Feeds

Google invades videoconferencing market with Chromebox for Meetings

Wants to put $1,000 device in every meeting room

Choosing a cloud hosting partner with confidence

Google is making a play for the videoconferencing market – and hoping to get ChromeOS to be more widely used – with a special version of its Chromebox desktop computer designed specifically for remote meetings.

Chromebox for Meetings

$1,000 – display not included

"Meetings rooms haven't really changed that much for last 25 years. Even when you want to change one by adding videoconferencing it turns out to be incredibly expensive and very complicated," Google VP of product management Caesar Sengupta told The Register.

"Over the years we've learned a lot about video meeting systems because we put them in our rooms on campus, and based on that, we've built a complete video meeting system that runs on top of Chrome hardware, and that's what we've bought to market at a fairly disruptive price."

That price is $1,000 and a $250-per-year service charge, which gets you a Chromebox system using a Core i7 processor to handle the heavy codec load, plus HDMI and DisplayPort sockets, four USB 3.0 ports, Ethernet, and 802.11 a/b/g/n wireless connections. Also included is a fixed HD 1080p camera, a remote control with a keyboard built onto its back, and an omnidirectional microphone/speaker unit.

The system can handle calls from up to 15 other participants, and outsiders without the hardware can dial in via a Gmail account, or use other videoconferencing systems running H.323/SIP protocols using a plugin from Vidyo. Laptop screens can be added for viewing wirelessly, and telephone users can also dial in for audio conferences.

Sengupta said setting up the device was "as far from complicated as you can get," and at that price he expected to see companies of all sizes adding videoconferencing to their meeting rooms. But, if the last few decades are anything to go by, he could be in for a long wait.

Back in 1994, PictureTel started selling videoconferencing kits, consisting of a circuit board for a PC, a camera, and an ISDN line. Since then, many manufacturers have tried to make videoconferencing popular, with a notable lack of success.

For many years call quality was the biggest issue – getting chips powerful enough so the units' codecs wouldn't introduce speech lag, and getting communications lines good enough for the video. But even with these issues largely fixed, there seems to be a human problem behind the lack of uptake in videoconferencing.

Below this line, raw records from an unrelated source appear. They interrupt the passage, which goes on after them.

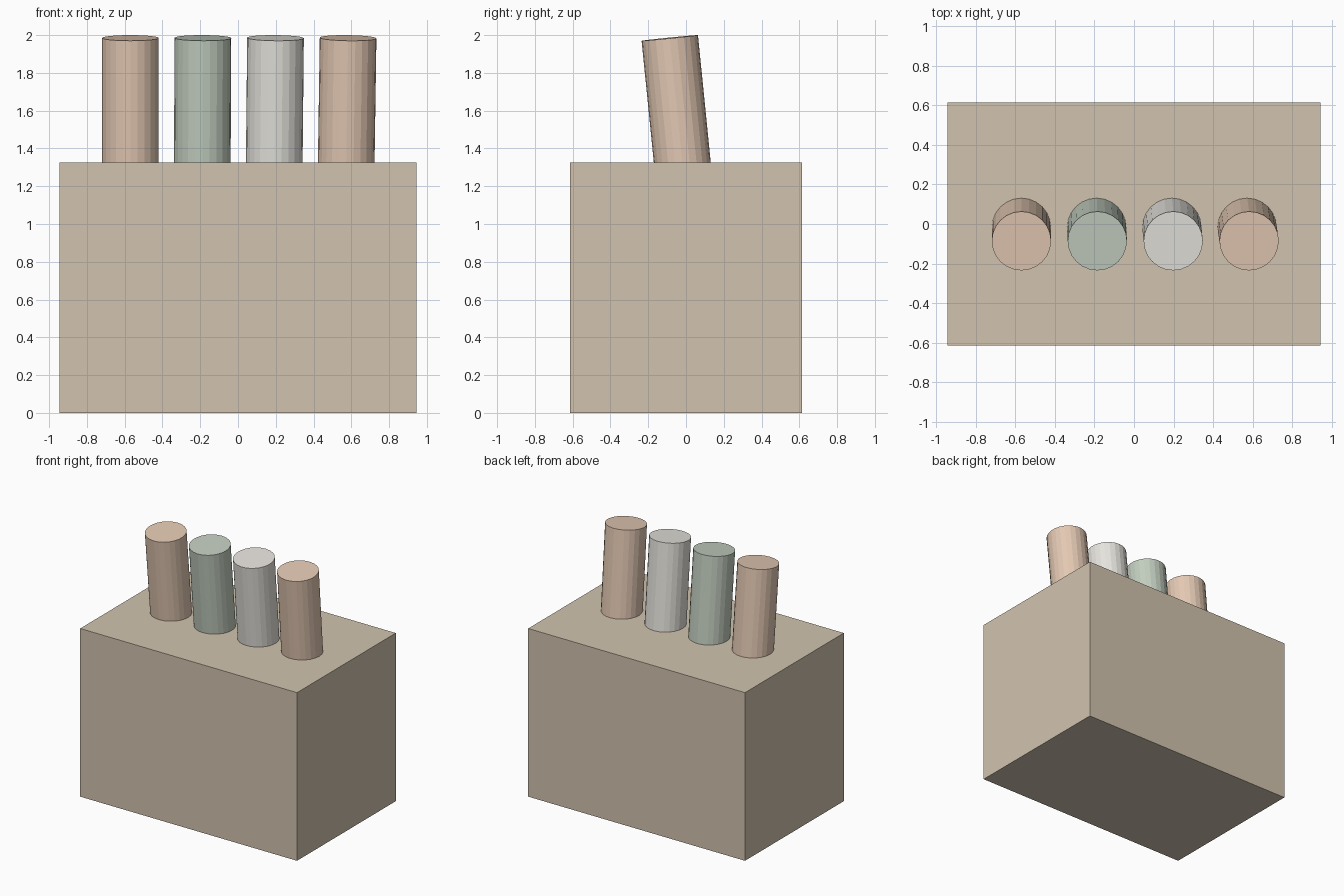
import bpy
from math import cos
from mathutils import Matrix, Vector

if "Cube" in bpy.data.objects:
    bpy.data.objects.remove(bpy.data.objects["Cube"])


def paint(obj, name, rgb):
    mat = bpy.data.materials.get(name) or bpy.data.materials.new(name)
    mat.diffuse_color = (*rgb, 1)
    mat.use_nodes = True
    mat.node_tree.nodes["Principled BSDF"].inputs["Base Color"].default_value = mat.diffuse_color
    obj.data.materials.append(mat)


# Solid block
W, D, H = 1.89, 1.23, 1.325
bpy.ops.mesh.primitive_cube_add(size=1, location=(0, 0, H / 2))
block = bpy.context.object
block.name = "block"
block.scale = (W, D, H)
bpy.ops.object.transform_apply(location=False, rotation=False, scale=True)
paint(block, "tan", (0.64, 0.55, 0.43))

# Row of rods leaning forward, each slightly more sideways than the last
CLAY, SAGE, CREAM = (0.77, 0.58, 0.45), (0.54, 0.61, 0.52), (0.79, 0.77, 0.72)
RADIUS, LENGTH, LEAN, SPACING = 0.15, 1.72, 0.1, 0.38
rods = [("clay", CLAY), ("sage", SAGE), ("cream", CREAM), ("clay", CLAY)]
for i, (colour, rgb) in enumerate(rods):
    bpy.ops.mesh.primitive_cylinder_add(
        vertices=24, radius=RADIUS, depth=LENGTH,
        location=((i - 1.5) * SPACING, 0, 1.985 - LENGTH / 2 * cos(LEAN)),
        rotation=(LEAN, i * 0.005, 0))
    rod = bpy.context.object
    rod.name = f"rod_{i + 1}"
    paint(rod, colour, rgb)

That said, Google's going all in with the Chromebox, and Dell and HP will ship their own versions in the next few months. Launched on Thursday in the US, Google's system will be available in Australia, Canada, France, Japan, New Zealand, Spain, and the UK next year, and Sengupta said that channel sales would be a big route to market for the firm. ®

Beginner's guide to SSL certificates

More from The Register

next story
Ex-US Navy fighter pilot MIT prof: Drones beat humans - I should know
'Missy' Cummings on UAVs, smartcars and dying from boredom
Don't wait for that big iPad, order a NEXUS 9 instead, industry little bird says
Google said to debut next big slab, Android L ahead of Apple event
Xperia Z3: Crikey, Sony – ANOTHER flagship phondleslab?
The Fourth Amendment... and it IS better
Netscape Navigator - the browser that started it all - turns 20
It was 20 years ago today, Marc Andreeesen taught the band to play
A drone of one's own: Reg buyers' guide for UAV fanciers
Hardware: Check. Software: Huh? Licence: Licence...?
The Apple launch AS IT HAPPENED: Totally SERIOUS coverage, not for haters
Fandroids, Windows Phone fringe-oids – you wouldn't understand
Apple SILENCES Bose, YANKS headphones from stores
The, er, Beats go on after noise-cancelling spat
Here's your chance to buy an ancient, working APPLE ONE
Warning: Likely to cost a lot even for a Mac
prev story

Whitepapers

Forging a new future with identity relationship management
Learn about ForgeRock's next generation IRM platform and how it is designed to empower CEOS's and enterprises to engage with consumers.
Cloud and hybrid-cloud data protection for VMware
Learn how quick and easy it is to configure backups and perform restores for VMware environments.
Three 1TB solid state scorchers up for grabs
Big SSDs can be expensive but think big and think free because you could be the lucky winner of one of three 1TB Samsung SSD 840 EVO drives that we’re giving away worth over £300 apiece.
Reg Reader Research: SaaS based Email and Office Productivity Tools
Read this Reg reader report which provides advice and guidance for SMBs towards the use of SaaS based email and Office productivity tools.
Security for virtualized datacentres
Legacy security solutions are inefficient due to the architectural differences between physical and virtual environments.